On Alaa’s hunger strike
By Omar Robert Hamilton
Wednesday, August 20, 2014 – 07:33
After three spells of imprisonment since the start of the revolution, Alaa Abd El Fattah has declared that he is starting a hunger strike. Alaa is one of 25 people who were sentenced to 15 years in prison for attending/organizing a protest in November. A protest in which a policeman who was filmed strangling a young woman fell over and lost his walkie talkie. All 25 men are charged with stealing the walkie talkie. 24 of those men were arrested at the protest at random. Alaa was taken from his house in the middle of the night two days later — he is a regular target of successive Egyptian governments because of his work as a blogger and activist.
In all his 238 days lost to prison since being identified as a leading ideologue of the revolutionary youth, Alaa has never chosen to go on hunger strike before. So why now and what can it achieve?
The Egyptian state thrives on stasis. Nasser’s sprawling bureaucracy is the foundation of this policy of grinding inevitability. Life is slow, papers are in triplicate, processes are obscure, the traffic is unmoving, your lives unchangeable. Egypt — it tells its subjects — is the vast, eternal, center of the Arab world, the tired cradle of civilization. Change is anathema to it. Change, in fact, can only bring chaos. Change, tiny bits of it, is only possible with a wasta, with influence, cash and corruption. And just as hospitals slowly collapse, so prisoners languish in jail: their cases caught up in the delays of the built-in mechanisms of the bureaucratic machine and the petty whims of its operators.
Alaa was arrested on November 28, 2013, taken to an unknown prison, kept without a trial date for over 100 days before appearing in front of a judge on March 23 and being released on bail after this unnecessary and unjustified detention. Then, on June 11, the judge barred the defendants from entering the courtroom and passed a sudden guilty verdict, in absentia, of 15 years. Alaa, who was outside trying to attend his own session, was grabbed by the police, labeled a fugitive, and hauled back to his old prison cell next to Ahmed Douma, Ahmed Maher and Mohamed Adel. Because the verdict came down in absentia, an automatic retrial comes into effect, but that retrial has taken two months to begin – partly because the courthouse was being “redecorated”, with a giant glass cage for the defendants to stand in, a cage where the sound is fully controlled. When the court date rolled round, the judge flicked the silent button. The trial is ongoing.
Alaa’s sister, Sanaa, has been imprisoned since June 21 for taking part in a protest. She has appeared in court once, then her judge went on holiday and set the next hearing for September 10. There is, they tell us, nothing that can be done until then.
This is just the absurdity of the court schedule — the evidence and prosecutorial processes are even more grotesque.

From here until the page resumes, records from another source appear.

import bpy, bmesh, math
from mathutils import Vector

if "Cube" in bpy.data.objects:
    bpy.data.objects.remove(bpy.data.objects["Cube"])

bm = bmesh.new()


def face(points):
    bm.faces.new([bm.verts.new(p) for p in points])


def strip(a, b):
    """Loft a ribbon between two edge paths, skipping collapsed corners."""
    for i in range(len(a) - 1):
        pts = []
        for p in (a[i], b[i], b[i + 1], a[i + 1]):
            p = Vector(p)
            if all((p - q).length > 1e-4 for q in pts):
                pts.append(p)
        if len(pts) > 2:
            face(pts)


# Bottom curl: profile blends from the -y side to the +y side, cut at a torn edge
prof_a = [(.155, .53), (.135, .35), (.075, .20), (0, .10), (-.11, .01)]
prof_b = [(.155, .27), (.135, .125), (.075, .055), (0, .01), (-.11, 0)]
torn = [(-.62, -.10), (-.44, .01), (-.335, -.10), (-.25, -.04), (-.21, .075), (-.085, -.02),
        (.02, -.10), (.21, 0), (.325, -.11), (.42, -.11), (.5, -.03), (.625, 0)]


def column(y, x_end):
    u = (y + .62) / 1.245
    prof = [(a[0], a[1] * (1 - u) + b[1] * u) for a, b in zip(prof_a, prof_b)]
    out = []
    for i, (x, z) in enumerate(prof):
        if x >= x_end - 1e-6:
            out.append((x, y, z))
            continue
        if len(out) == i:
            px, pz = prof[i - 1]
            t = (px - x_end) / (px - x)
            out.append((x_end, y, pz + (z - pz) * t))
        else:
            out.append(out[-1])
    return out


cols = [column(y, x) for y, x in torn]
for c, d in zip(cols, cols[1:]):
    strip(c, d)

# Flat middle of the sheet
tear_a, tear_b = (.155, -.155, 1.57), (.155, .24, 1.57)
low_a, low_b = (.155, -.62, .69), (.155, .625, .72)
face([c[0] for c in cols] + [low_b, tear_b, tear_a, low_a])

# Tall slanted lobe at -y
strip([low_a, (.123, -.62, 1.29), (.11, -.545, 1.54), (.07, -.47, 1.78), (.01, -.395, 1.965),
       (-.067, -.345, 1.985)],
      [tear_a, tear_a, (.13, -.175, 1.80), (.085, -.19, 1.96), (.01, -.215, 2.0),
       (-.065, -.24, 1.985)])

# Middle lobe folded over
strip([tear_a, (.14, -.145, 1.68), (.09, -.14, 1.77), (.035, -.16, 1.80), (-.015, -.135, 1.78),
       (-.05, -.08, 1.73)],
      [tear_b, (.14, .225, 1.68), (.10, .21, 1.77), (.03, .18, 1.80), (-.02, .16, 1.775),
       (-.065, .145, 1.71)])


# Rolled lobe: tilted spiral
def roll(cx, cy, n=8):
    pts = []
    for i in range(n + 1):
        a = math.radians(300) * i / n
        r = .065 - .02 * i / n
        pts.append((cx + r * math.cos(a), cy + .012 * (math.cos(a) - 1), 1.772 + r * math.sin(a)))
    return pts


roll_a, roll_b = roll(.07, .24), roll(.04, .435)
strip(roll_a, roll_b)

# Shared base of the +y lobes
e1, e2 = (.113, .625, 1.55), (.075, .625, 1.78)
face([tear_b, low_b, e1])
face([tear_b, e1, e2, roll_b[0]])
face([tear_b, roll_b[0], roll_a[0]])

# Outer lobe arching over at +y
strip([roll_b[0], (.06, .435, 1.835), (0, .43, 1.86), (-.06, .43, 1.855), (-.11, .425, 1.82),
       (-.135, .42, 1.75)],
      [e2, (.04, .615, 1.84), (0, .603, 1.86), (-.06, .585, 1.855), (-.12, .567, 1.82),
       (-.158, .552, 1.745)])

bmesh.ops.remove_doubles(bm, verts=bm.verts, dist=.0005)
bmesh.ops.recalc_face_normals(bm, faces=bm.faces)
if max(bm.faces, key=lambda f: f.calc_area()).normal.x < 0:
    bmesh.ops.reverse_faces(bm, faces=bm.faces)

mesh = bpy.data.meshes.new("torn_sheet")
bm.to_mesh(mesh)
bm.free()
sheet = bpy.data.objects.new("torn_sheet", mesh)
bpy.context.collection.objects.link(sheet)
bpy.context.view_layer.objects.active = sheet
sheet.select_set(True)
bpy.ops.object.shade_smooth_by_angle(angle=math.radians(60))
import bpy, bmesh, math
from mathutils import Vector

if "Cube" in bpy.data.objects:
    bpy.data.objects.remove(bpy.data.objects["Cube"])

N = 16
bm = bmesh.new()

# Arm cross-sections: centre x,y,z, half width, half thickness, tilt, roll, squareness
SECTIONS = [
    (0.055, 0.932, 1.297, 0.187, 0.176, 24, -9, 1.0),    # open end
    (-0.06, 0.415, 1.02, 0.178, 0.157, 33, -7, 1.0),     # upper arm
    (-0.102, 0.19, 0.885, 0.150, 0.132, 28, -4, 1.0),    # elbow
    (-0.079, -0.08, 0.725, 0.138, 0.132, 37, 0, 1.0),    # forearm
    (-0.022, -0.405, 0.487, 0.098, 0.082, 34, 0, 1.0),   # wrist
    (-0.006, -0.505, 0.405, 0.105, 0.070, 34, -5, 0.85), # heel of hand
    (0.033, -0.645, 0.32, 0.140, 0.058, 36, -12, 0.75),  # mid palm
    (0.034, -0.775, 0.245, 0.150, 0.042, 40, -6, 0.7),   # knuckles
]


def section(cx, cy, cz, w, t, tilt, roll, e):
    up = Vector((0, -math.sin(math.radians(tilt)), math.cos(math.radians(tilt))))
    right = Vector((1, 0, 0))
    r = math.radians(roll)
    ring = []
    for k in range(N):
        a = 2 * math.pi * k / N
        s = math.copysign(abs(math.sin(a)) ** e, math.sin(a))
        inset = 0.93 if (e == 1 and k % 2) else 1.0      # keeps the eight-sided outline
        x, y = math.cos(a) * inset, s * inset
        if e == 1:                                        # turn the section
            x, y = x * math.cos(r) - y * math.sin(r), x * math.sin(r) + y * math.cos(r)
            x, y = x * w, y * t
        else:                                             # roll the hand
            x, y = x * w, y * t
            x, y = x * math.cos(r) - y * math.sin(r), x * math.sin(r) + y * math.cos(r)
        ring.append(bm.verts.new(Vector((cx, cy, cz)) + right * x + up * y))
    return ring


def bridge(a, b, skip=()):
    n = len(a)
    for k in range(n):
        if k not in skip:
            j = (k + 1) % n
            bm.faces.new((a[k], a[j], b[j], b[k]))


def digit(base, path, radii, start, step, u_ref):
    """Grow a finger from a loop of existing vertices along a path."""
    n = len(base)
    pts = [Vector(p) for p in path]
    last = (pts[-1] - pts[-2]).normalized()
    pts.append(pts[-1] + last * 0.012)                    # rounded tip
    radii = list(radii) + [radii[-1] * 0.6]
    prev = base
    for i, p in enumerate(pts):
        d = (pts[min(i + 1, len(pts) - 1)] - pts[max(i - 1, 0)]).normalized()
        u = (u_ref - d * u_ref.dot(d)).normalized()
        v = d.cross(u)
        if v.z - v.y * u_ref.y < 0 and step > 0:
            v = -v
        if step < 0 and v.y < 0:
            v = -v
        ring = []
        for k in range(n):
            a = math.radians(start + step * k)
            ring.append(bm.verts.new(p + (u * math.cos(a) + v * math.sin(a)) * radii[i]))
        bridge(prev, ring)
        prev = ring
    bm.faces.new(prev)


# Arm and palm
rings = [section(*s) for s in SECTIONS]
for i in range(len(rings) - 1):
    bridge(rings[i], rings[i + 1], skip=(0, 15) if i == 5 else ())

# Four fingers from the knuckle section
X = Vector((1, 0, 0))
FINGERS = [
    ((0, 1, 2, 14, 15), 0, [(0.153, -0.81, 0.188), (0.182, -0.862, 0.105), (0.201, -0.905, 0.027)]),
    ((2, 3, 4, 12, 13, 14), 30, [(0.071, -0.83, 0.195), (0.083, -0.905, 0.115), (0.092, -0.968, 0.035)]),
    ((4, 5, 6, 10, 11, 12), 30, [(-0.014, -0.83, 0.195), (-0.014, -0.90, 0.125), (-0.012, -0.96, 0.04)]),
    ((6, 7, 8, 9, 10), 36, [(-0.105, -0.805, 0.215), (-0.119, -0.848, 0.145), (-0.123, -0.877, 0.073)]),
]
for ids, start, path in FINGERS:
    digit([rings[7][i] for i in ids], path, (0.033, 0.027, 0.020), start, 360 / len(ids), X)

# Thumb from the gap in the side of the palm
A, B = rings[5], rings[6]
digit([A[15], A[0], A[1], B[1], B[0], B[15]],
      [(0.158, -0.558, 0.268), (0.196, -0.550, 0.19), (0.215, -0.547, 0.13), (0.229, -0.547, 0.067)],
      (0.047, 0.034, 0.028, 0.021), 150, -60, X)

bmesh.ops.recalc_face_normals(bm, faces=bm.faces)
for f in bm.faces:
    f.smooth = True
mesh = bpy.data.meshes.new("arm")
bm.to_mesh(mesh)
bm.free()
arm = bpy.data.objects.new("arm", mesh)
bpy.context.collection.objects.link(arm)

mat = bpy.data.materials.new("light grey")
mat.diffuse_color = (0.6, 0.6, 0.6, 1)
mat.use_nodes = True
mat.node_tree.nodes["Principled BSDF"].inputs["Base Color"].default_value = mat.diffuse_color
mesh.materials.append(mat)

So Alaa is going on hunger strike. It is a stand against the grinding and petty predictability of the courts system. It shifts the timetable from the potential millennia of the Egyptian state to the finite operations of the human body. Whatever they are lining up will at least come into play faster now.
And why now? Now because Alaa and Sanaa’s father, the internationally respected human rights lawyer, Ahmed Seif al-Islam, is in the ICU. I am sat outside his hospital room. He had pre-planned heart surgery a month ago, but after a series of severe complications, collapsed into unconsciousness on Friday night. This long, neon corridor tonight is lined with people, young activists, old comrades, doctors paying their respects: all hoping for a word of good news to hold on to. Khaled Ali, the lawyer and only decent presidential candidate in 2012, sat and talked by his side for an hour this morning. He says at one point a tear rolled down Seif’s cheek. We hold on to hope.
In prison, you only get news of the outside world when visitors are allowed in. The last news Alaa had of his father’s condition was on Thursday, when he was conscious and laughing. On Saturday, a special dispensation was granted for both Seif’s imprisoned children to be allowed to visit the hospital. But they did not know how their father’s condition had deteriorated.
Alaa saw his father late Saturday night. And started his strike on Monday. He believes he is out of options and out of time and this is the only card left for him to play.
Hunger striking is the last resort of the prisoner in an unjust and inescapable situation. Palestinian prisoners caught in the interminable web of Israeli administrative detention. Men in Guantanamo who have been cleared for release but continue to languish on the island prison. The inmates of Pelican Bay who are kept in solitary confinement for over ten years. The Iron Lady of India, Mahatma Gandhi, Bobby Sands — the list goes on.
In Egypt, Abdullah al-Shamy won his freedom through his noble determination to refuse all food. Mohamed Soltan, though, still waits in prison, unable to support his own bodyweight anymore.
In January, at a press conference, with his son in jail, Seif picked up the microphone. Leaning on his cane, he stood up and his voice filled the room: “I wanted you to inherit a democratic society that guards your rights, my son, but instead I passed on the prison cell that held me, and now holds you.”
Today, as Ahmed Seif’s body battles to keep breathing, Alaa offers his to be by his side.